I wasn’t sure what we’d find at the Convention Centre, but we thought we’d check it out, and five minutes at the water feature yielded a flighty Canada Warbler! A couple of pewees were in the “back yard”, a male Ruby-throated Hummer went buzzing over, and at the mudflat overlook we had a lineup of egrets on the pilings (Cattle, white morph Reddish, and Snowy, along with the ever-present Neotropic Cormorant), and lots of Marbled Godwits all spread out! On the way back my laser pointer fell apart, and in the process of trying to retrieve the batteries that kept falling out of my pocket, my phone also decided to fall out of my pocket, which I didn’t notice until we got the Birding and Nature Center next door and I realized I had forgotten to close out the eBird list! So we went wheeling back, and thankfully it was still there, right where I suspected I lost it! On the way back to the car a Least Bittern cackled, good for the day!

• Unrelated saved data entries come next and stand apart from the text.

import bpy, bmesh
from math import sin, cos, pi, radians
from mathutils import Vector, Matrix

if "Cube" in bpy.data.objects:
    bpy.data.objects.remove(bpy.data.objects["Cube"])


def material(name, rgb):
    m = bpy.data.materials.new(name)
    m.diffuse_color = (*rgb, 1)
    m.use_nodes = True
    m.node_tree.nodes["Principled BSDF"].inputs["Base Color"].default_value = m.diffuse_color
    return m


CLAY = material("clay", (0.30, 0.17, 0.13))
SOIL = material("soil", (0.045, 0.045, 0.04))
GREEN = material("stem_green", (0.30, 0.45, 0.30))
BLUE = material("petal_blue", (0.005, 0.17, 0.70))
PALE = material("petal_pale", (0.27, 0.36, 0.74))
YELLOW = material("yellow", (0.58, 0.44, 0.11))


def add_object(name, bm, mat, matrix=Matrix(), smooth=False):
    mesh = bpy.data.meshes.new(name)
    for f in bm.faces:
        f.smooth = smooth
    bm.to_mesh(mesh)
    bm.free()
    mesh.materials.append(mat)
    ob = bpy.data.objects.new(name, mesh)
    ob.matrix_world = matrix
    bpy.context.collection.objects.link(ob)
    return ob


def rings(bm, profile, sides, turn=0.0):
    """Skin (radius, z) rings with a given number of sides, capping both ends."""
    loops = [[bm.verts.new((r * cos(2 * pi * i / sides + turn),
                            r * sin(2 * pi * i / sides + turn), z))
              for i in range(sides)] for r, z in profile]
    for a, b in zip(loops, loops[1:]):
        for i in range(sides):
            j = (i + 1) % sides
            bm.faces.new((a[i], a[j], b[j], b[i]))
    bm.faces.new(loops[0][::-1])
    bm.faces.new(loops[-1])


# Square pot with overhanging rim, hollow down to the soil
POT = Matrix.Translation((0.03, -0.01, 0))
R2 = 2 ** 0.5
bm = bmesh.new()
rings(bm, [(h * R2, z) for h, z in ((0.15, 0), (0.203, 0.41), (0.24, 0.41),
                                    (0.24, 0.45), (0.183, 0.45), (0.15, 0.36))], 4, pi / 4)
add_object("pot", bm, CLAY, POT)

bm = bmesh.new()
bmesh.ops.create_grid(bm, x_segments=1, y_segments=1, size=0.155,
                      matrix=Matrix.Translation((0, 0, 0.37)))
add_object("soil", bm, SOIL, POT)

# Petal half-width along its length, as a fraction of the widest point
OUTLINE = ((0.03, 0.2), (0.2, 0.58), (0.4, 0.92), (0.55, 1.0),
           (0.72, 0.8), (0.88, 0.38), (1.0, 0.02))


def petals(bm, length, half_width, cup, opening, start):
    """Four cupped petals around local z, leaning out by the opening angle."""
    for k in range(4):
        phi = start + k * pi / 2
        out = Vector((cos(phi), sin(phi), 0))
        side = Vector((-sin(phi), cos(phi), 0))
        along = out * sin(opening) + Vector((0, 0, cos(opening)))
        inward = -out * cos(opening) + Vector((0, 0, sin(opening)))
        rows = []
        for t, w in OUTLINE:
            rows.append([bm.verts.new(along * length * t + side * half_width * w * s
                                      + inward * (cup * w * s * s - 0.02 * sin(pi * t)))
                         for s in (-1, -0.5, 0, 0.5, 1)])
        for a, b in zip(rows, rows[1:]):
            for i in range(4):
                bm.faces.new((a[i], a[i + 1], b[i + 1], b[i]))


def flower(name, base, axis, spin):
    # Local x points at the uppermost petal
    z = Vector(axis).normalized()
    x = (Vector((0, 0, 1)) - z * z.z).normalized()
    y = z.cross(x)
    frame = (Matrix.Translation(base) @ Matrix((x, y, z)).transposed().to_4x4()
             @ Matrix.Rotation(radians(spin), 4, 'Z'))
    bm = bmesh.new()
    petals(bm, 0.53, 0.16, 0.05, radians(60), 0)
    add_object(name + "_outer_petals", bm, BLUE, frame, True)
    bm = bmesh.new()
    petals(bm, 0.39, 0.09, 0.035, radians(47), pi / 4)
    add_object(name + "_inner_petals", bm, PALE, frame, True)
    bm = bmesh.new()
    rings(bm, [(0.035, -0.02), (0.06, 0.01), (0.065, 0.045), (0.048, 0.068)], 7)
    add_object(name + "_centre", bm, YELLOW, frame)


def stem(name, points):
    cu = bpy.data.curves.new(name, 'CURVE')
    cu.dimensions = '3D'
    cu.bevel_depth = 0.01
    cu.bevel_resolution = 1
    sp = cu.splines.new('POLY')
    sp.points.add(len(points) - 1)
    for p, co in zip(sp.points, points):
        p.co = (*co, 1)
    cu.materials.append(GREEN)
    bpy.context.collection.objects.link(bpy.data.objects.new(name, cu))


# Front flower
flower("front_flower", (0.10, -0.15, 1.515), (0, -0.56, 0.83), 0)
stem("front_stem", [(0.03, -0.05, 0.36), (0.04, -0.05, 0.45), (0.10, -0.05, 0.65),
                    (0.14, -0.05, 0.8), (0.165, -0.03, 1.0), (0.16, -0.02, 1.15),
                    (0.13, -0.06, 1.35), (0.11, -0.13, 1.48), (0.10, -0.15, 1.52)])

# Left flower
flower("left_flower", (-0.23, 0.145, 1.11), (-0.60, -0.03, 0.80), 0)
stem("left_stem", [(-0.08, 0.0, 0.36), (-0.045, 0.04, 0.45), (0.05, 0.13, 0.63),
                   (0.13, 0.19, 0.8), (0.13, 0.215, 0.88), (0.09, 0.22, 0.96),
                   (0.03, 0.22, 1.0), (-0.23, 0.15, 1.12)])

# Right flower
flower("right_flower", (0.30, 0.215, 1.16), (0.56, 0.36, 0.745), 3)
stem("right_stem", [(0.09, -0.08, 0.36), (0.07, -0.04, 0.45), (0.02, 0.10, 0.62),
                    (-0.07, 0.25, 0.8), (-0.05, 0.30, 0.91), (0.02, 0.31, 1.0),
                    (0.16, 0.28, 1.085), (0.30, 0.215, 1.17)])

Returning to the Nature Center, we spent a few minutes at their water feature and had another frustrating empid that at the time we were leaning towards Yellow-bellied, but after reviewing the video it clearly looks like a Least, with a nice short primary projection (although the bill looked a little long from that angle). However, a second video of an apparently different bird clearly looked more like a Yellow-bellied, so I would say we had both! More Yellow Warblers were about, and along the boardwalk we added Mottled Ducks, Common Gallinules (along with squealing babies), Mangrove Buckeyes (token butter), and both night herons flying overhead. They don’t have a name for it, but there’s a little open area near the freshwater section that almost always has stuff, and this time we had a group of White Ibis, Black-necked Stilts (including some juvies), a Spotted Sandpiper, a Semipalmated Plover, some Least Sandpipers, and a single Short-billed Dowitcher. Rounding the corner we spooked a Belted Kingfisher, which surprised me as I thought he was early (he’s always there every winter), but eBird was expecting him! J I was really pooping out by the time we reached East Pond so we just took a cursory look and added a couple of spoonbills and some Snowy Egrets. As we dumped out into the parking lot a couple of Tropical Kingbird rounded up the day with 90 species!
Great Blue Heron